Research Article

Comparison of methods used to identify superior individuals in genomic selection in plant breeding

Published: September 10, 2015
Genet. Mol. Res. 14 (3) : 10888-10896 DOI: 10.4238/2015.September.9.26

Abstract

The aim of this study was to evaluate different methods used in genomic selection, and to verify those that select a higher proportion of individuals with superior genotypes. Thus, F2 populations of different sizes were simulated (100, 200, 500, and 1000 individuals) with 10 replications each. These consisted of 10 linkage groups (LG) of 100 cM each, containing 100 equally spaced markers per linkage group, of which 200 controlled the characteristics, defined as the 20 initials of each LG. Genetic and phenotypic values were simulated assuming binomial distribution of effects for each LG, and the absence of dominance. For phenotypic values, heritabilities of 20, 50, and 80% were considered. To compare methodologies, the analysis processing time, coefficient of coincidence (selection of 5, 10, and 20% of superior individuals), and Spearman correlation between true genetic values, and the genomic values predicted by each methodology were determined. Considering the processing time, the three methodologies were statistically different, rrBLUP was the fastest, and Bayesian LASSO was the slowest. Spearman correlation revealed that the rrBLUP and GBLUP methodologies were equivalent, and Bayesian LASSO provided the lowest correlation values. Similar results were obtained in coincidence variables among the individuals selected, in which Bayesian LASSO differed statistically and presented a lower value than the other methodologies. Therefore, for the scenarios evaluated, rrBLUP is the best methodology for the selection of genetically superior individuals.
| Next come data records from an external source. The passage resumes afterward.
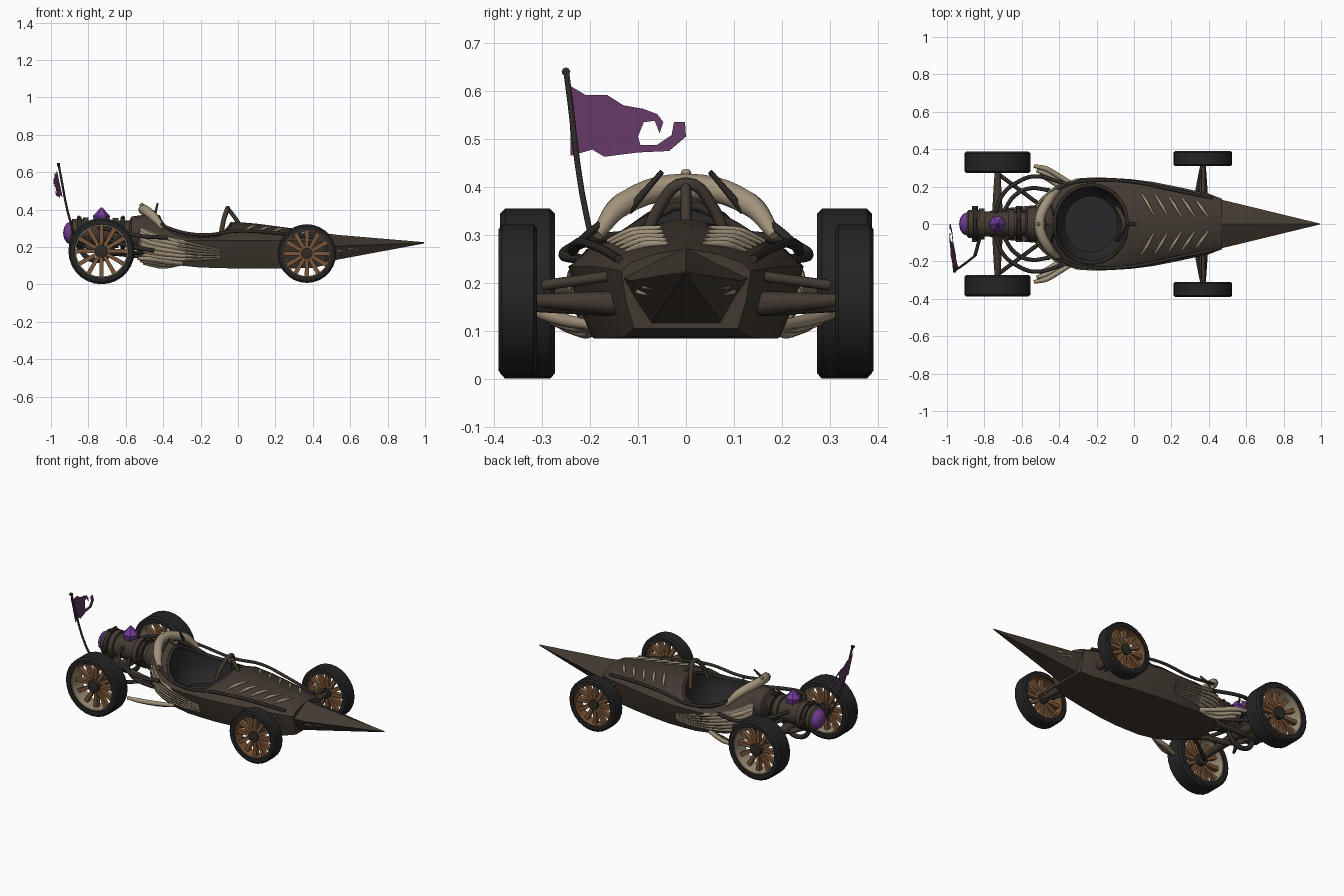
import bpy, bmesh, math
from mathutils import Vector

if "Cube" in bpy.data.objects:
    bpy.data.objects.remove(bpy.data.objects["Cube"])

def mat(name, r, g, b):
    m = bpy.data.materials.new(name)
    m.diffuse_color = (r, g, b, 1)
    m.use_nodes = True
    m.node_tree.nodes["Principled BSDF"].inputs["Base Color"].default_value = m.diffuse_color
    return m

HULL = mat("dark brown hull", .055, .042, .031)
BONE = mat("bone", .36, .29, .20)
TIRE = mat("tire black", .018, .018, .019)
WOOD = mat("wood brown", .20, .095, .042)
METAL = mat("dark metal", .028, .024, .02)
SEAT = mat("cockpit black", .022, .022, .024)
GEM = mat("purple crystal", .17, .045, .31)
CLOTH = mat("flag purple", .125, .04, .125)

def finish(name, bm, mats, angle=35):
    bmesh.ops.recalc_face_normals(bm, faces=bm.faces[:])
    me = bpy.data.meshes.new(name)
    bm.to_mesh(me)
    bm.free()
    ob = bpy.data.objects.new(name, me)
    bpy.context.collection.objects.link(ob)
    for m in mats:
        me.materials.append(m)
    smooth(ob, angle)
    return ob

def activate(ob):
    bpy.ops.object.select_all(action='DESELECT')
    ob.select_set(True)
    bpy.context.view_layer.objects.active = ob

def smooth(ob, angle):
    activate(ob)
    bpy.ops.object.shade_smooth_by_angle(angle=math.radians(angle))

def loft(bm, rings, closed=True, caps=True):
    vr = [[bm.verts.new(p) for p in r] for r in rings]
    n = len(vr[0])
    for a, b in zip(vr, vr[1:]):
        for i in range(n if closed else n - 1):
            bm.faces.new((a[i], a[(i + 1) % n], b[(i + 1) % n], b[i]))
    if caps:
        bm.faces.new(vr[0])
        bm.faces.new(vr[-1])

def lathe(name, profile, centre, axis, m, seg=24, loop=False, angle=35):
    """Spin (along, radius) pairs round the x or y axis."""
    bm = bmesh.new()
    rings = []
    for a, r in profile + (profile[:1] if loop else []):
        ring = []
        for i in range(seg):
            t = 2 * math.pi * i / seg
            c, s = r * math.cos(t), r * math.sin(t)
            ring.append(Vector(centre) + Vector((a, c, s) if axis == 'x' else (c, a, s)))
        rings.append(ring)
    loft(bm, rings, caps=not loop)
    bmesh.ops.remove_doubles(bm, verts=bm.verts[:], dist=1e-5)
    return finish(name, bm, [m], angle)

def tube(name, pts, r, m, taper=None, res=5):
    cu = bpy.data.curves.new(name, 'CURVE')
    cu.dimensions = '3D'
    cu.bevel_depth, cu.bevel_resolution, cu.resolution_u = r, 2, res
    cu.use_fill_caps = True
    sp = cu.splines.new('BEZIER')
    sp.bezier_points.add(len(pts) - 1)
    for i, (bp, p) in enumerate(zip(sp.bezier_points, pts)):
        bp.co = p
        bp.handle_left_type = bp.handle_right_type = 'AUTO'
        if taper:
            bp.radius = taper[i]
    cu.materials.append(m)
    ob = bpy.data.objects.new(name, cu)
    bpy.context.collection.objects.link(ob)
    activate(ob)
    bpy.ops.object.convert(target='MESH')
    smooth(bpy.context.object, 50)

def pair(name, pts, r, m, taper=None):
    for side, s in (("left", 1), ("right", -1)):
        tube(f"{name}_{side}", [(x, y * s, z) for x, y, z in pts], r, m, taper)

# Hull stations: x, bottom z, half width, widest z, top z
ST = [(-.54, .15, .08, .25, .36), (-.47, .13, .16, .24, .385), (-.40, .115, .205, .24, .35),
      (-.30, .10, .235, .235, .30), (-.20, .09, .245, .235, .275), (-.10, .088, .245, .235, .28),
      (-.02, .085, .24, .235, .335), (.10, .085, .225, .235, .325), (.25, .085, .195, .235, .305),
      (.40, .088, .162, .23, .287), (.47, .105, .135, .225, .272)]

def section(x):
    """Half section of the hull at x, from keel to ridge, as (y, z)."""
    for a, b in zip(ST, ST[1:]):
        if x <= b[0]:
            break
    f = (x - a[0]) / (b[0] - a[0])
    zb, w, zm, zt = [a[k] + (b[k] - a[k]) * f for k in range(1, 5)]
    h = zt - zm
    return [(0, zb), (.8 * w, zb), (.93 * w, zb + .5 * (zm - zb)), (w, zm),
            (.86 * w, zm + .36 * h), (.5 * w, zm + .74 * h), (0, zt)]

def on_hull(x, t, off=0.0):
    """Point on the hull's +y side, t = index along the half section."""
    s = section(x)
    i = min(int(t), len(s) - 2)
    (y0, z0), (y1, z1) = s[i], s[i + 1]
    f = t - i
    n = Vector((0, z1 - z0, -(y1 - y0))).normalized() * off
    return Vector((x, y0 + (y1 - y0) * f, z0 + (z1 - z0) * f)) + n

bm = bmesh.new()
rings = []
for st in ST:
    s = section(st[0])
    rings.append([(st[0], y, z) for y, z in s] + [(st[0], -y, z) for y, z in s[-2:0:-1]])
loft(bm, rings)
hull = finish("hull", bm, [HULL, SEAT])

# Cockpit hollow, cut with an elliptical bowl whose faces carry the black colour
bm = bmesh.new()
loft(bm, [[(-.23 + .19 * k * math.cos(i * math.pi / 16), .2 * k * math.sin(i * math.pi / 16), z)
           for i in range(32)] for k, z in ((.75, .125), (.93, .17), (1, .25), (1.0, .6))])
for f in bm.faces:
    f.material_index = 1
cutter = finish("cockpit_cutter", bm, [HULL, SEAT])
cutter.hide_render = True
mod = hull.modifiers.new("cockpit", 'BOOLEAN')
mod.operation, mod.solver, mod.object = 'DIFFERENCE', 'EXACT', cutter
activate(hull)
bpy.ops.object.modifier_apply(modifier=mod.name)
bpy.data.objects.remove(cutter)
smooth(hull, 35)

# Pointed nose
bm = bmesh.new()
rings = []
for x, w, zt, zs, zb in ((.40, .145, .283, .215, .10), (.53, .115, .265, .205, .132), (.995, .002, .226, .222, .219)):
    rings.append([(x, 0, zt), (x, w, zs), (x, .55 * w, zb), (x, -.55 * w, zb), (x, -w, zs)])
loft(bm, rings)
finish("nose", bm, [HULL], 20)

# Bone planks wrapped on the hull flanks
for side, s in (("left", 1), ("right", -1)):
    for k in range(6):
        bm = bmesh.new()
        rows = []
        for i in range(13):
            x = -.525 + .43 * i / 12
            u = i / 12
            lo, hi = 1.08 + .6 * u, 4.4 - 2.0 * u ** .6
            row = []
            for j in range(4):
                t = lo + (hi - lo) * (k + .03 + .9 * j / 3) / 6
                p = on_hull(x, t, .007 + .005 * math.sin(math.pi * j / 3))
                row.append((p.x, p.y * s, p.z))
            rows.append(row)
        loft(bm, rows, closed=False, caps=False)
        finish(f"bone_plank_{side}_{k}", bm, [BONE])

# Rib bones on the hood and slivers under the nose
for k in range(5):
    x = .04 + .073 * k
    pair(f"hood_rib_{k}", [on_hull(x, 4.45, .002), on_hull(x + .03, 5, .004), on_hull(x + .065, 5.55, .002)],
         .009, BONE, [.5, 1, .5])
for k in range(3):
    x = .53 + .06 * k
    y = .115 * (.995 - x) / .465
    pair(f"nose_tooth_{k}", [(x, y * .86, .182 + .01 * k), (x + .05, y * .72, .176 + .013 * k)], .006, BONE, [1, .3])

# Head arch behind the cockpit with two uprights
tube("head_arch", [(-.40, -.185, .30), (-.455, -.13, .365), (-.505, 0, .40), (-.455, .13, .365), (-.40, .185, .30)],
     .026, BONE, [.5, 1, 1.1, 1, .5])
pair("head_spike", [(-.45, .12, .35), (-.43, .05, .432)], .009, METAL, [1, .6])
tube("head_horn", [(-.49, 0, .39), (-.52, 0, .432)], .02, BONE, [1, .5])

# Pointed hoop on the cowl with a centre strut
tube("cowl_hoop", [(-.09, -.085, .275), (-.075, -.06, .35), (-.055, 0, .408), (-.075, .06, .35), (-.09, .085, .275)],
     .013, HULL)
tube("cowl_strut", [(-.055, 0, .405), (-.03, 0, .375), (.005, 0, .325)], .011, HULL)

# Cockpit rim and side rails
rim = []
for i in range(17):
    a = i * math.pi / 8
    x, y = -.23 + .195 * math.cos(a), .207 * math.sin(a)
    sec = section(x)
    z = next(z0 + (z1 - z0) * (abs(y) - y0) / (y1 - y0) for (y0, z0), (y1, z1)
             in zip(sec[3:], sec[4:]) if y1 <= abs(y) + 1e-6)
    rim.append((x, y, z))
tube("cockpit_rim", rim, .01, METAL, res=3)
pair("side_rail", [(-.48, .11, .37), (-.38, .2, .305), (-.2, .235, .265), (0, .225, .285), (.2, .185, .275), (.42, .14, .25)],
     .009, METAL)

# Bone exhaust horns low on the flanks
for k, (dy, dz) in enumerate(((.31, .135), (.285, .122), (.262, .11))):
    pair(f"exhaust_horn_{k}", [(-.30, .195, .112), (-.40, dy - .055, dz - .012), (-.47, dy - .015, dz), (-.535 + .015 * k, dy, dz + .005)],
         .014, BONE, [.8, 1, 1, .7])

# Engine drum with flanges
lathe("engine", [(-.90, .055), (-.885, .075), (-.83, .075), (-.83, .083), (-.80, .083), (-.80, .068), (-.67, .068),
                 (-.67, .08), (-.64, .08), (-.64, .066), (-.58, .066), (-.57, .088), (-.52, .095), (-.47, .095)],
      (0, 0, .275), 'x', HULL)
lathe("tail_crystal", [(-.935, .001), (-.93, .03), (-.915, .053), (-.89, .063), (-.88, .05)], (0, 0, .275), 'x', GEM, 12)
for k, x in enumerate((-.85, -.615)):
    lathe(f"engine_band_{k}", [(x - .012, .086), (x + .012, .086)], (0, 0, .275), 'x', METAL, 16)
    pair(f"band_bolt_{k}", [(x, .06, .275), (x, .097, .275)], .016, METAL)
    tube(f"band_top_{k}", [(x, -.03, .358), (x, .03, .358)], .01, METAL)
bm = bmesh.new()
ring = [(.046 * math.cos(i * math.pi / 3), .046 * math.sin(i * math.pi / 3)) for i in range(6)]
loft(bm, [[(-.73 + x * k, y * k, z) for x, y in ring] for k, z in ((.8, .325), (1, .365), (.08, .412))])
finish("top_crystal", bm, [GEM], 10)

# Engine hoses and the frame underneath
pair("engine_hose", [(-.74, .06, .30), (-.70, .16, .295), (-.62, .225, .28), (-.53, .255, .26), (-.38, .22, .25)], .011, METAL)
pair("lower_hose", [(-.70, .06, .24), (-.64, .15, .22), (-.56, .19, .20), (-.45, .18, .18)], .011, METAL)
pair("rear_frame", [(-.47, .09, .15), (-.62, .075, .165), (-.74, .06, .18), (-.83, .03, .215)], .016, HULL)
tube("rear_hook", [(-.66, 0, .22), (-.70, 0, .15), (-.77, 0, .13), (-.83, 0, .17), (-.84, 0, .22)], .014, METAL)

# Axles and suspension arms
pair("rear_axle", [(-.73, 0, .20), (-.73, .1, .195), (-.73, .34, .178)], .026, HULL, [1.1, 1, .45])
pair("rear_arm", [(-.50, .1, .17), (-.73, .27, .165)], .011, METAL)
pair("front_axle", [(.37, .05, .155), (.37, .14, .158), (.37, .35, .165)], .026, HULL, [1.1, 1, .45])
pair("front_upper_arm", [(.37, .12, .22), (.37, .30, .195)], .011, HULL)
pair("front_rear_arm", [(.33, .14, .14), (.365, .32, .15)], .010, METAL)

# Spoked wheels
def wheel(name, x, y, R, hw, rim_mat):
    c = (x, y, R + (.008 if x > 0 else .001))
    lathe(name + "_tire", [(-hw, .8 * R), (-hw, .94 * R), (-.82 * hw, R), (.82 * hw, R), (hw, .94 * R), (hw, .8 * R)],
          c, 'y', TIRE, 28, loop=True)
    lathe(name + "_rim", [(-.85 * hw, .82 * R), (-.85 * hw, .77 * R), (.85 * hw, .77 * R), (.85 * hw, .82 * R)],
          c, 'y', rim_mat, 28, loop=True)
    lathe(name + "_hub", [(-.75 * hw, .1 * R), (-.7 * hw, .2 * R), (.7 * hw, .2 * R), (.75 * hw, .1 * R)], c, 'y', METAL, 12)
    bm = bmesh.new()
    for i in range(12):
        t = math.pi * i / 6
        d, e = Vector((math.cos(t), 0, math.sin(t))), Vector((-math.sin(t), 0, math.cos(t)))
        loft(bm, [[Vector(c) + d * r + e * a * w + Vector((0, b * .014, 0))
                   for a, b in ((-1, -1), (1, -1), (1, 1), (-1, 1))] for r, w in ((.15 * R, .009), (.79 * R, .012))])
    finish(name + "_spokes", bm, [WOOD])

for side, s in (("left", 1), ("right", -1)):
    wheel("rear_wheel_" + side, -.73, .33 * s, .177, .057, BONE)
    wheel("front_wheel_" + side, .368, .35 * s, .157, .04, WOOD)

# Flag pole and torn flag
tube("flag_pole", [(-.845, -.165, .20), (-.892, -.203, .32), (-.96, -.25, .645)], .006, METAL)
tube("pole_bracket", [(-.82, -.06, .25), (-.85, -.168, .21)], .009, METAL)
lathe("pole_knob", [(-.008, .004), (-.008, .009), (.008, .009), (.008, .004)], (-.96, -.25, .64), 'x', METAL, 8)
FLAG = [(-.243, .612), (-.21, .592), (-.165, .592), (-.13, .57), (-.09, .563), (-.06, .552), (-.047, .535), (-.055, .512),
        (-.065, .538), (-.088, .535), (-.1, .505), (-.095, .488), (-.06, .488), (-.03, .508), (-.025, .535), (-.002, .535),
        (0, .505), (-.035, .475), (-.1, .472), (-.17, .463), (-.195, .478), (-.24, .465)]
bm = bmesh.new()
bm.faces.new([bm.verts.new((-.953 + .025 * (.54 - z) / .07 * .6 - .035 * math.sin((y + .243) * 6.2), y, z)) for y, z in FLAG])
bmesh.ops.triangulate(bm, faces=bm.faces[:])
finish("flag", bm, [CLOTH], 60)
The aim of this study was to evaluate different methods used in genomic selection, and to verify those that select a higher proportion of individuals with superior genotypes. Thus, F2 populations of different sizes were simulated (100, 200, 500, and 1000 individuals) with 10 replications each. These consisted of 10 linkage groups (LG) of 100 cM each, containing 100 equally spaced markers per linkage group, of which 200 controlled the characteristics, defined as the 20 initials of each LG. Genetic and phenotypic values were simulated assuming binomial distribution of effects for each LG, and the absence of dominance. For phenotypic values, heritabilities of 20, 50, and 80% were considered. To compare methodologies, the analysis processing time, coefficient of coincidence (selection of 5, 10, and 20% of superior individuals), and Spearman correlation between true genetic values, and the genomic values predicted by each methodology were determined. Considering the processing time, the three methodologies were statistically different, rrBLUP was the fastest, and Bayesian LASSO was the slowest. Spearman correlation revealed that the rrBLUP and GBLUP methodologies were equivalent, and Bayesian LASSO provided the lowest correlation values. Similar results were obtained in coincidence variables among the individuals selected, in which Bayesian LASSO differed statistically and presented a lower value than the other methodologies. Therefore, for the scenarios evaluated, rrBLUP is the best methodology for the selection of genetically superior individuals.